Passed unanimously, the message was the first statement issued by the general membership of the bishops’ conference since the previous day’s election of Archbishop Joseph E. Kurtz of Louisville, Ky., as the group’s president and Cardinal Daniel N. DiNardo of Galveston-Houston as its vice president. Their terms officially begin at the conclusion of the bishops’ meeting on Nov. 14.

The bishops’ statement renewed their opposition to the HHS mandate, or federal contraception mandate, which requires employers to offer health insurance covering contraception, sterilization and some drugs that can cause early abortions, even if doing so violates their religious convictions.

Issued under the Affordable Care Act, the mandate is being challenged in lawsuits by more than 200 plaintiffs across the country. The lawsuits are currently in different stages of the judiciary process and could reach the Supreme Court in a future term.

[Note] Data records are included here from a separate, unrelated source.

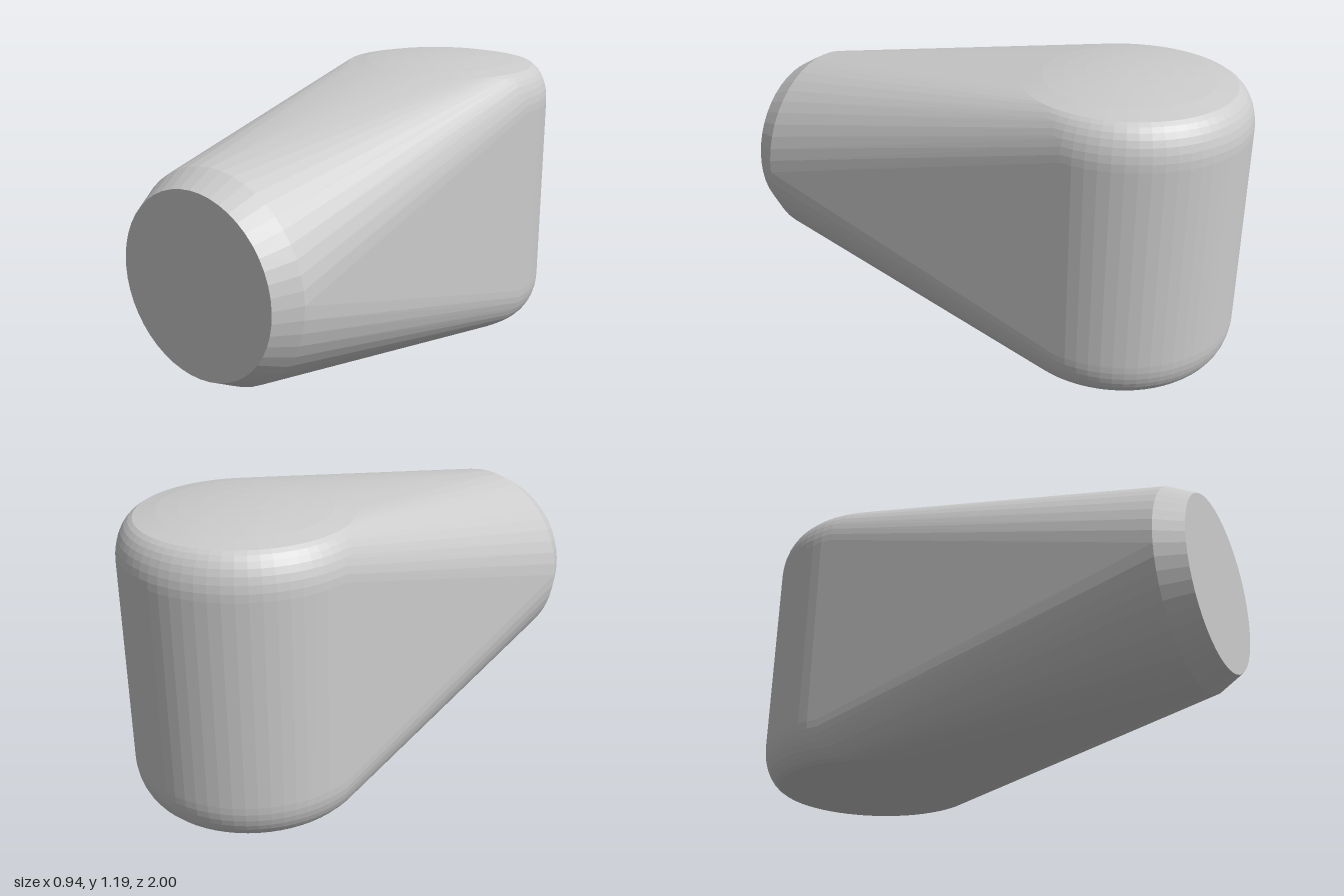
import * as THREE from 'three';
import { ConvexGeometry } from 'three/addons/geometries/ConvexGeometry.js';

const MID = 0.593; // half height, also the height of the round nose

export function createModel() {
  const group = new THREE.Group();
  const grey = new THREE.MeshStandardMaterial({ color: 0xcccccc });
  grey.name = 'light grey';
  const points = [];

  // Upright rear drum: half profile as [radius, height above the middle]
  const profile = [];
  for (let i = 0; i <= 7; i++) { // rounded shoulder
    const a = (i / 7) * 1.266;
    profile.push([0.37 + 0.1 * Math.cos(a), 0.4 + 0.163 * Math.sin(a)]);
  }
  for (const r of [0.32, 0.24, 0.16, 0.08]) { // shallow dome
    profile.push([r, MID - 0.035 * (r / 0.4) ** 2]);
  }
  const addRing = (n, place) => {
    for (let i = 0; i < n; i++) {
      const a = (i / n) * Math.PI * 2;
      points.push(place(Math.cos(a), Math.sin(a)));
    }
  };
  for (const [r, h] of profile) {
    for (const s of [1, -1]) {
      addRing(64, (c, d) => new THREE.Vector3(r * c, MID + s * h, -0.53 + r * d));
    }
  }
  points.push(new THREE.Vector3(0, 2 * MID, -0.53), new THREE.Vector3(0, 0, -0.53));

  // Round chamfered nose
  for (const [r, z] of [[0.4, 0.9], [0.345, 1]]) {
    addRing(48, (c, d) => new THREE.Vector3(r * c, MID + r * d, z));
  }

  // The skin stretched around drum and nose
  const body = new THREE.Mesh(new ConvexGeometry(points), grey);
  body.name = 'taperedBody';
  group.add(body);
  return group;
}
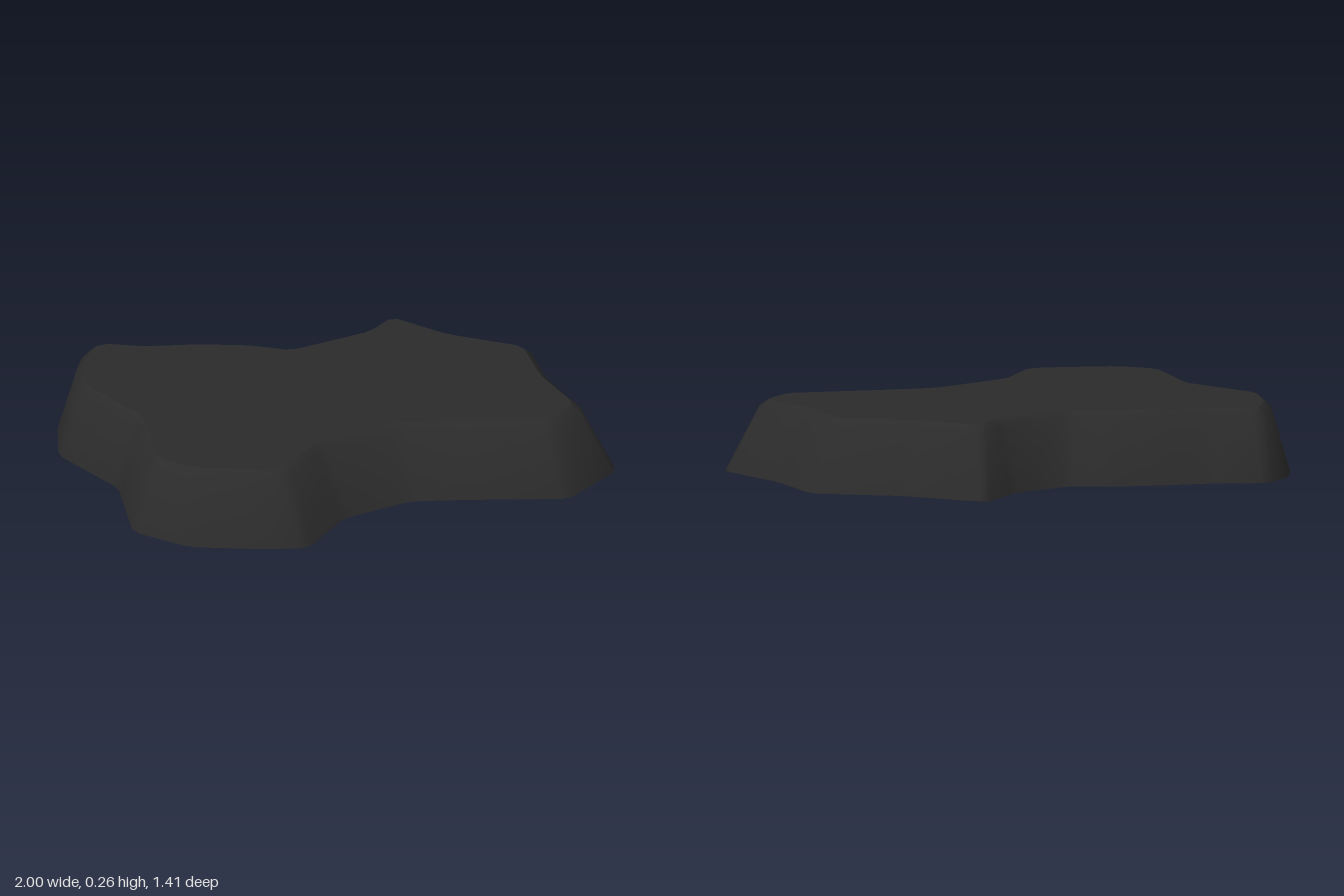
import * as THREE from 'three';
import { toCreasedNormals } from 'three/addons/utils/BufferGeometryUtils.js';

// Footprint corners (x, z), clockwise seen from above
const corners = [
  [-0.8, -0.655], [-0.59, -0.59], [-0.41, -0.575], [-0.21, -0.535], [-0.08, -0.48],
  [0.16, -0.56], [0.32, -0.72], [0.57, -0.485], [0.87, -0.32], [0.9, -0.035],
  [1.007, 0.275], [0.79, 0.475], [0.41, 0.42], [0.21, 0.4], [-0.05, 0.495],
  [-0.22, 0.71], [-0.39, 0.69], [-0.65, 0.63], [-0.835, 0.475], [-0.83, 0.12],
  [-1.005, -0.18], [-0.97, -0.41], [-0.91, -0.55],
].map(([x, z]) => new THREE.Vector2(x, z));

// Moves every edge inward by d, with mitred corners, then adds a small shift
function inset(points, d, shift) {
  const n = points.length;
  return points.map((p, i) => {
    const a = p.clone().sub(points[(i + n - 1) % n]).normalize();
    const b = points[(i + 1) % n].clone().sub(p).normalize();
    const na = new THREE.Vector2(-a.y, a.x);
    const nb = new THREE.Vector2(-b.y, b.x);
    const miter = na.clone().add(nb).multiplyScalar(d / (1 + na.dot(nb)));
    return p.clone().add(miter).add(shift);
  });
}

// Replaces each corner with a short chamfer
function chamfer(points, size) {
  const n = points.length;
  return points.flatMap((p, i) => [points[(i + n - 1) % n], points[(i + 1) % n]].map((q) => {
    const v = q.clone().sub(p);
    return p.clone().addScaledVector(v, Math.min(size / v.length(), 0.4));
  }));
}

// Open band between horizontal rings
function loft(rings) {
  const n = rings[0].points.length;
  const positions = [];
  const index = [];
  rings.forEach(({ points, y }) => points.forEach((p) => positions.push(p.x, y, p.y)));
  for (let r = 0; r < rings.length - 1; r++) {
    for (let i = 0; i < n; i++) {
      const a = r * n + i;
      const b = r * n + (i + 1) % n;
      index.push(a, a + n, b, b, a + n, b + n);
    }
  }
  const geometry = new THREE.BufferGeometry();
  geometry.setAttribute('position', new THREE.Float32BufferAttribute(positions, 3));
  geometry.setIndex(index);
  return toCreasedNormals(geometry, 0.8);
}

export function createModel() {
  const group = new THREE.Group();
  group.name = 'rockPlateau';
  const material = new THREE.MeshStandardMaterial({ color: 0x2b2b2b, side: THREE.DoubleSide });
  material.name = 'charcoal';

  // Footprint, shoulder and rim outlines
  const rings = [
    { d: 0, y: 0, shift: [0, 0] },
    { d: 0.088, y: 0.24, shift: [-0.018, -0.008] },
    { d: 0.118, y: 0.265, shift: [-0.018, -0.012] },
  ].map(({ d, y, shift }) => ({
    y,
    points: chamfer(inset(corners, d, new THREE.Vector2(...shift)), 0.025),
  }));

  // Sloping sides with a bevelled shoulder, open underneath
  const sides = new THREE.Mesh(loft(rings), material);
  sides.name = 'slopingSides';
  group.add(sides);

  // Flat top
  const rim = rings[2];
  const shape = new THREE.Shape(rim.points.map((p) => new THREE.Vector2(p.x, -p.y)));
  const top = new THREE.Mesh(new THREE.ShapeGeometry(shape).rotateX(-Math.PI / 2), material);
  top.position.y = rim.y;
  top.name = 'flatTop';
  group.add(top);

  return group;
}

Although the Obama administration went through a lengthy process to revise the mandate, religious freedom advocates warn that the changes are not sufficient to secure the constitutionally-protected right to free exercise of religion. …

Go here for the rest of the story.